--- Provided records Enclosed Below ---

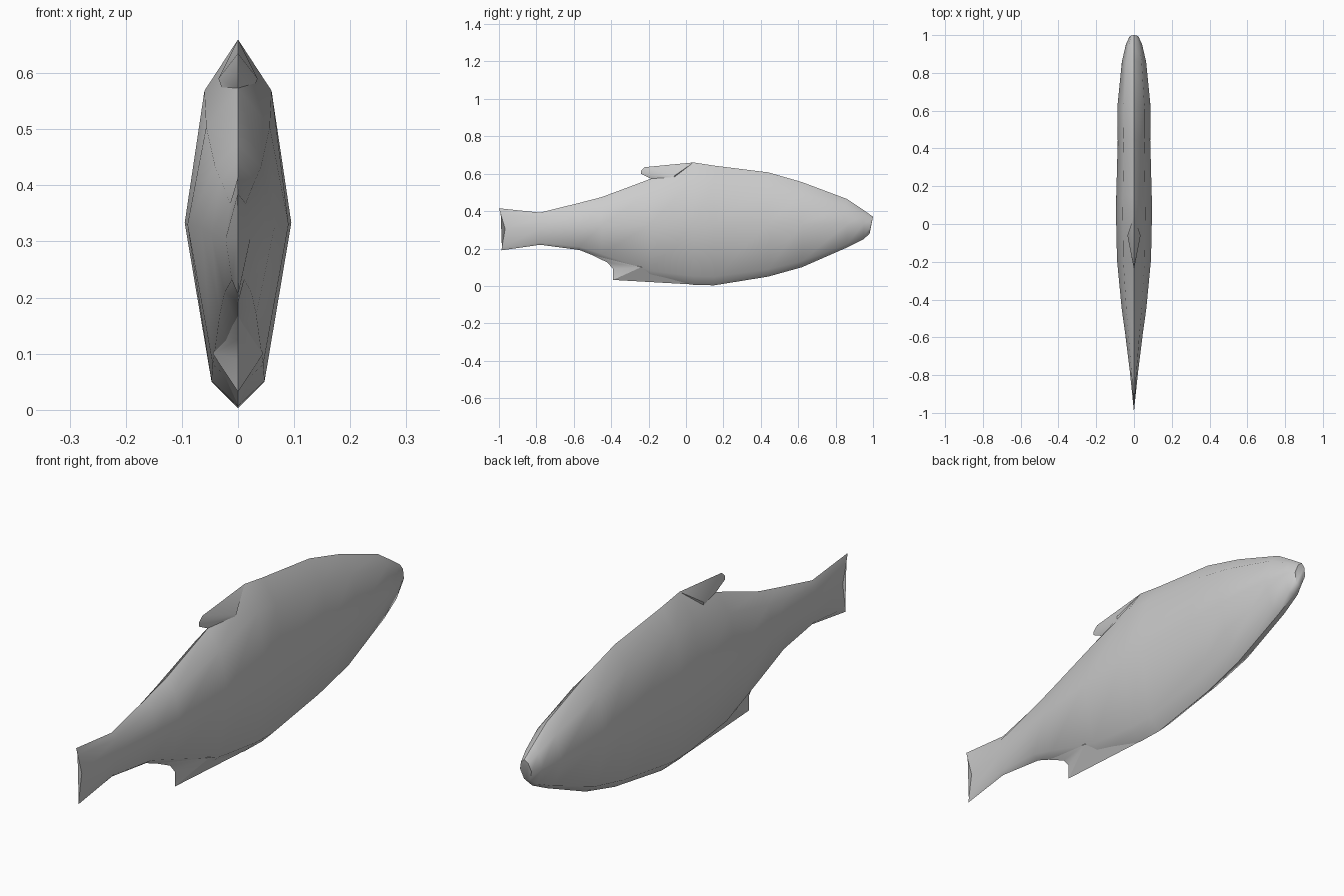
import bpy
import bmesh
import math

old_cube = bpy.data.objects.get("Cube")
if old_cube:
    bpy.data.objects.remove(old_cube, do_unlink=True)


def make_material(name, colour):
    material = bpy.data.materials.new(name)
    material.use_nodes = True
    material.diffuse_color = colour
    material.node_tree.nodes["Principled BSDF"].inputs["Base Color"].default_value = colour
    return material


GREY = make_material("fish grey", (0.6, 0.6, 0.6, 1))


def finish(name, bm, angle):
    bmesh.ops.recalc_face_normals(bm, faces=bm.faces)
    mesh = bpy.data.meshes.new(name)
    bm.to_mesh(mesh)
    bm.free()
    mesh.materials.append(GREY)
    part = bpy.data.objects.new(name, mesh)
    bpy.context.collection.objects.link(part)
    bpy.ops.object.select_all(action="DESELECT")
    bpy.context.view_layer.objects.active = part
    part.select_set(True)
    bpy.ops.object.shade_smooth_by_angle(angle=math.radians(angle))
    return part


def cross_section(y, top, middle, bottom, width, top_shift=0, bottom_shift=0):
    """Eight-sided section: keel, belly, flank, shoulder and back ridge."""
    def point(side, height):
        limit, shift = (top, top_shift) if height > 0 else (bottom, bottom_shift)
        z = middle + (limit - middle) * abs(height)
        return (side * width, y + shift * abs(height), z)

    half = [(0, 1), (0.63, 0.72), (1, 0), (0.5, -0.86), (0, -1)]
    mirrored = [(-side, height) for side, height in half[-2:0:-1]]
    return [point(side, height) for side, height in half + mirrored]


# Body and forked tail, lofted from snout to tail
stations = [
    (0.99, 0.37, 0.325, 0.28, 0.025, 0.01, -0.008),
    (0.95, 0.405, 0.33, 0.25, 0.043),
    (0.86, 0.465, 0.33, 0.205, 0.064),
    (0.62, 0.555, 0.33, 0.1, 0.088),
    (0.44, 0.607, 0.33, 0.05, 0.086),
    (0.15, 0.643, 0.333, 0.003, 0.094),
    (0.04, 0.66, 0.333, 0.006, 0.095),
    (-0.19, 0.572, 0.33, 0.04, 0.09),
    (-0.45, 0.475, 0.325, 0.145, 0.065),
    (-0.57, 0.444, 0.315, 0.192, 0.048),
    (-0.78, 0.392, 0.305, 0.22, 0.022),
    (-0.967, 0.415, 0.305, 0.19, 0.001, -0.033, -0.02),
]
bm = bmesh.new()
rings = [[bm.verts.new(p) for p in cross_section(*s)] for s in stations]
for front, back in zip(rings, rings[1:]):
    for i in range(len(front)):
        j = (i + 1) % len(front)
        bm.faces.new((front[i], front[j], back[j], back[i]))
bm.faces.new(rings[0])
bm.faces.new(rings[-1])
finish("body", bm, 45)


# Fins: flat outlines swelling towards a root buried in the body
def make_fin(name, outline, root, thickness):
    bm = bmesh.new()
    rim = [bm.verts.new((0, y, z)) for y, z in outline]
    for side in (-thickness, thickness):
        hub = bm.verts.new((side, *root))
        for a, b in zip(rim, rim[1:] + rim[:1]):
            bm.faces.new((a, b, hub))
    finish(name, bm, 30)


make_fin("dorsal_fin",
         [(0.04, 0.66), (-0.22, 0.635), (-0.24, 0.617), (-0.24, 0.6), (-0.185, 0.572), (-0.1, 0.5)],
         (-0.06, 0.59), 0.035)
make_fin("belly_fin",
         [(0.1, 0.004), (-0.39, 0.032), (-0.39, 0.09), (-0.42, 0.125), (-0.55, 0.188), (-0.3, 0.2)],
         (-0.24, 0.1), 0.045)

--- End of Enclosed Provided records ---

- _Required work_
Would you count the lines in the data that include the word "part" and reply with only the number?

- _Answer to this exercise_
5